Andre Nel told Sky Sports that all the talk about his alter ego had allowed him to concentrate on his bowling at Edgbaston.
Last Updated: 30/07/08 10:08pm
Andre Nel told Sky Sports that all the press talk surrounding his alter ego before the third Test had allowed him to focus on his bowling.
The seamer made the most of his chance in South Africa's side due to an injury to Dale Steyn with 3-47 on day one against England at Edgbaston.
Known for having an aggressive streak, Nel's on-field personality was given the nickname "Gunther" by former team-mate Shaun Pollock.
However, it was the 31-year-old's efforts with the ball, rather than his behaviour in the middle, that was the feature of the opening day as the tourists took control.
"It's a bit of fun," he said about his second personality. "The boys gave me the nickname and the press have hyped it up a bit.
"I don't have to say as much now, it's been said already. I can just concentrate on my bowling.
"I've learnt to control my emotions in the last few years. It makes me a better bowler when I got fired up and get in other people faces.
"It gets my energy going and that is what I need sometimes to get going. I use it as motivation."
Nel's first wicket came in fortunate circumstances when Andrew Strauss stepped on his stumps looking to push off for a single into the leg side.
The breakthrough came at a crucial time just before lunch after England's openers had cruised along to 68 without loss.
"I was going to shout at myself for a bad ball and then I saw the stumps were down," Nel said of Strauss' dismissal. "It was a bit of luck but you take it, and that changed the game for us at that stage.
Although England's final total of 231 was below par on such a flat pitch, Nel feels there is still something in the surface for the bowlers.
He also paid credit to all-rounder Jacques Kallis after he worked hard into the wind to pick up three wickets, including the key scalp of Kevin Pietersen.
"I think it stayed slow but the ball kept on swinging all the time," he added. "It always seemed like there was something in the wicket.
"We made a decision to be consistent with our length and try and hit the deck as hard as possible.

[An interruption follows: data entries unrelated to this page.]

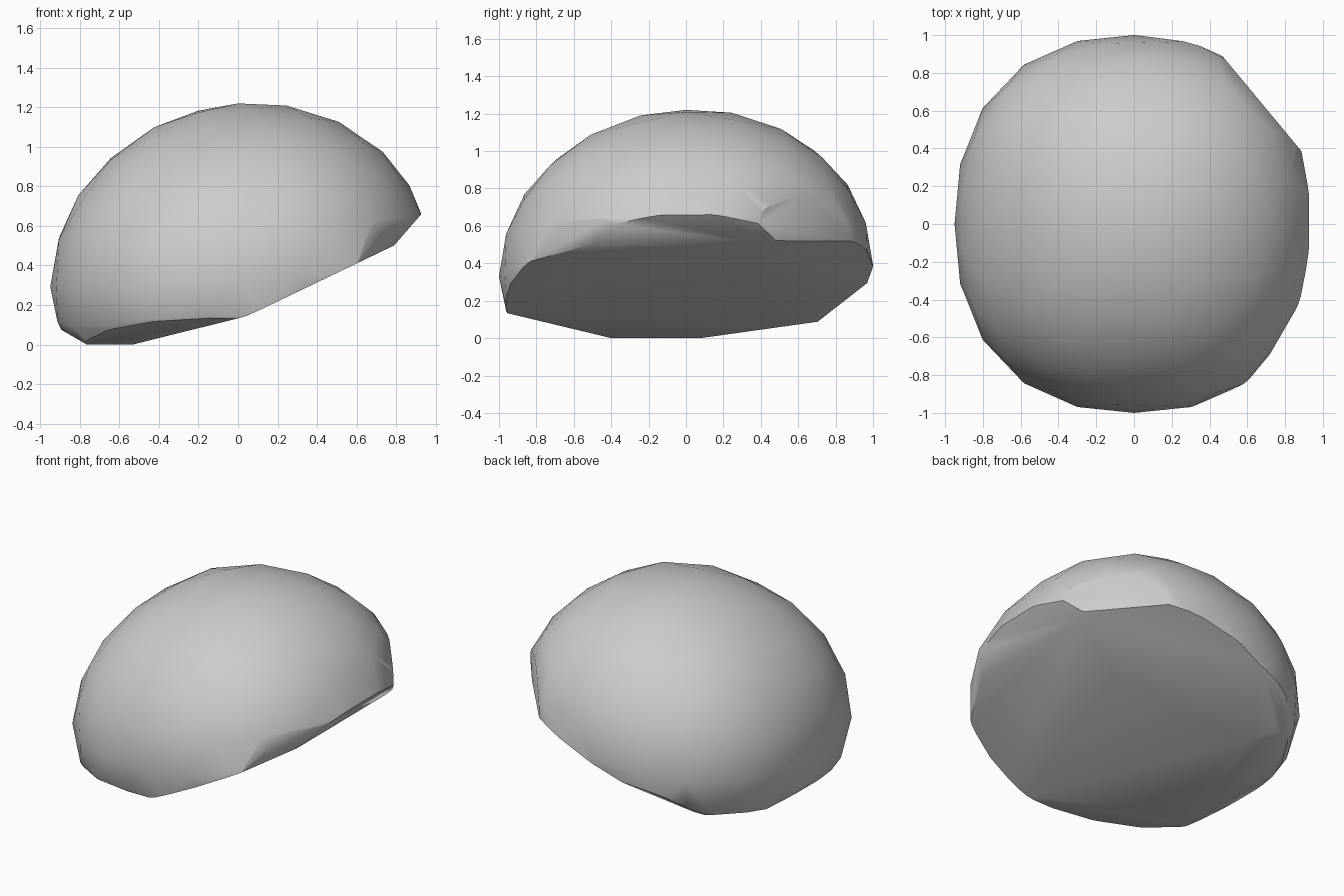
import bpy, bmesh
from mathutils import Vector

if "Cube" in bpy.data.objects:
    bpy.data.objects.remove(bpy.data.objects["Cube"], do_unlink=True)

# Grey stone
stone = bpy.data.materials.new("stone_grey")
stone.use_nodes = True
stone.diffuse_color = (0.6, 0.6, 0.6, 1)
stone.node_tree.nodes["Principled BSDF"].inputs["Base Color"].default_value = stone.diffuse_color


def pebble_point(p, power=2.3):
    """Move a point of a unit sphere onto the slightly squarish, leaning dome."""
    radius = p.xy.length
    swell = 1
    if radius > 0.001:
        swell = (abs(p.x / radius) ** power + abs(p.y / radius) ** power) ** (-1 / power)
    x = p.x * swell * (0.97 if p.x > 0 else 0.95)
    y = p.y * swell
    z = p.z * (0.86 if p.z > 0 else 0.7)
    return Vector((x, y, z + 0.36 + 0.07 * x + 0.03 * y))


bm = bmesh.new()
bmesh.ops.create_icosphere(bm, subdivisions=3, radius=1)
for v in bm.verts:
    v.co = pebble_point(v.co)


def slice_off(point, normal):
    """Remove everything on the normal's side and cap the cut."""
    geom = bm.verts[:] + bm.edges[:] + bm.faces[:]
    bmesh.ops.bisect_plane(bm, geom=geom, dist=0.0001, plane_co=point,
                           plane_no=Vector(normal).normalized(), clear_outer=True)
    rim = [e for e in bm.edges if e.is_boundary]
    if rim:
        bmesh.ops.holes_fill(bm, edges=rim, sides=0)


cuts = [
    # tilted underside, steeper towards the left end
    ((0, 0, 0.18), (0.3, 0.05, -1)),
    ((0.35, 0, 0.29), (0.48, 0, -1)),
    ((0.78, 0, 0.49), (1.15, 0, -1)),
    # chipped left end
    ((0.94, 0, 0.7), (1, 0, 0)),
    ((0.75, 0.55, 0.7), (0.77, 0.64, 0)),
    ((0.83, -0.5, 0.62), (0.9, -0.43, -0.3)),
    # bevels along the back
    ((0, 0.4, 0.045), (0, 0.14, -1)),
    ((0, 0.72, 0.1), (0, 0.78, -1)),
    ((0.36, 0.93, 0.49), (0.37, 0.3, -1)),
    # bevels along the front and right, and the resting spot
    ((0, -0.4, 0), (0, -0.24, -1)),
    ((-0.8, 0, 0.02), (-0.58, 0, -1)),
    ((0, 0, 0), (0, 0, -1)),
]
for point, normal in cuts:
    slice_off(point, normal)
bmesh.ops.remove_doubles(bm, verts=bm.verts, dist=0.01)
bmesh.ops.recalc_face_normals(bm, faces=bm.faces)

# Stone object
mesh = bpy.data.meshes.new("half_pebble")
bm.to_mesh(mesh)
bm.free()
mesh.materials.append(stone)
pebble = bpy.data.objects.new("half_pebble", mesh)
bpy.context.collection.objects.link(pebble)
bpy.context.view_layer.objects.active = pebble
pebble.select_set(True)
bpy.ops.object.shade_smooth_by_angle(angle=0.6)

Jacques bowled an unbelievable spell into the wind for us.
"He swung the ball and was patient. It worked out nicely with me and him bowling together."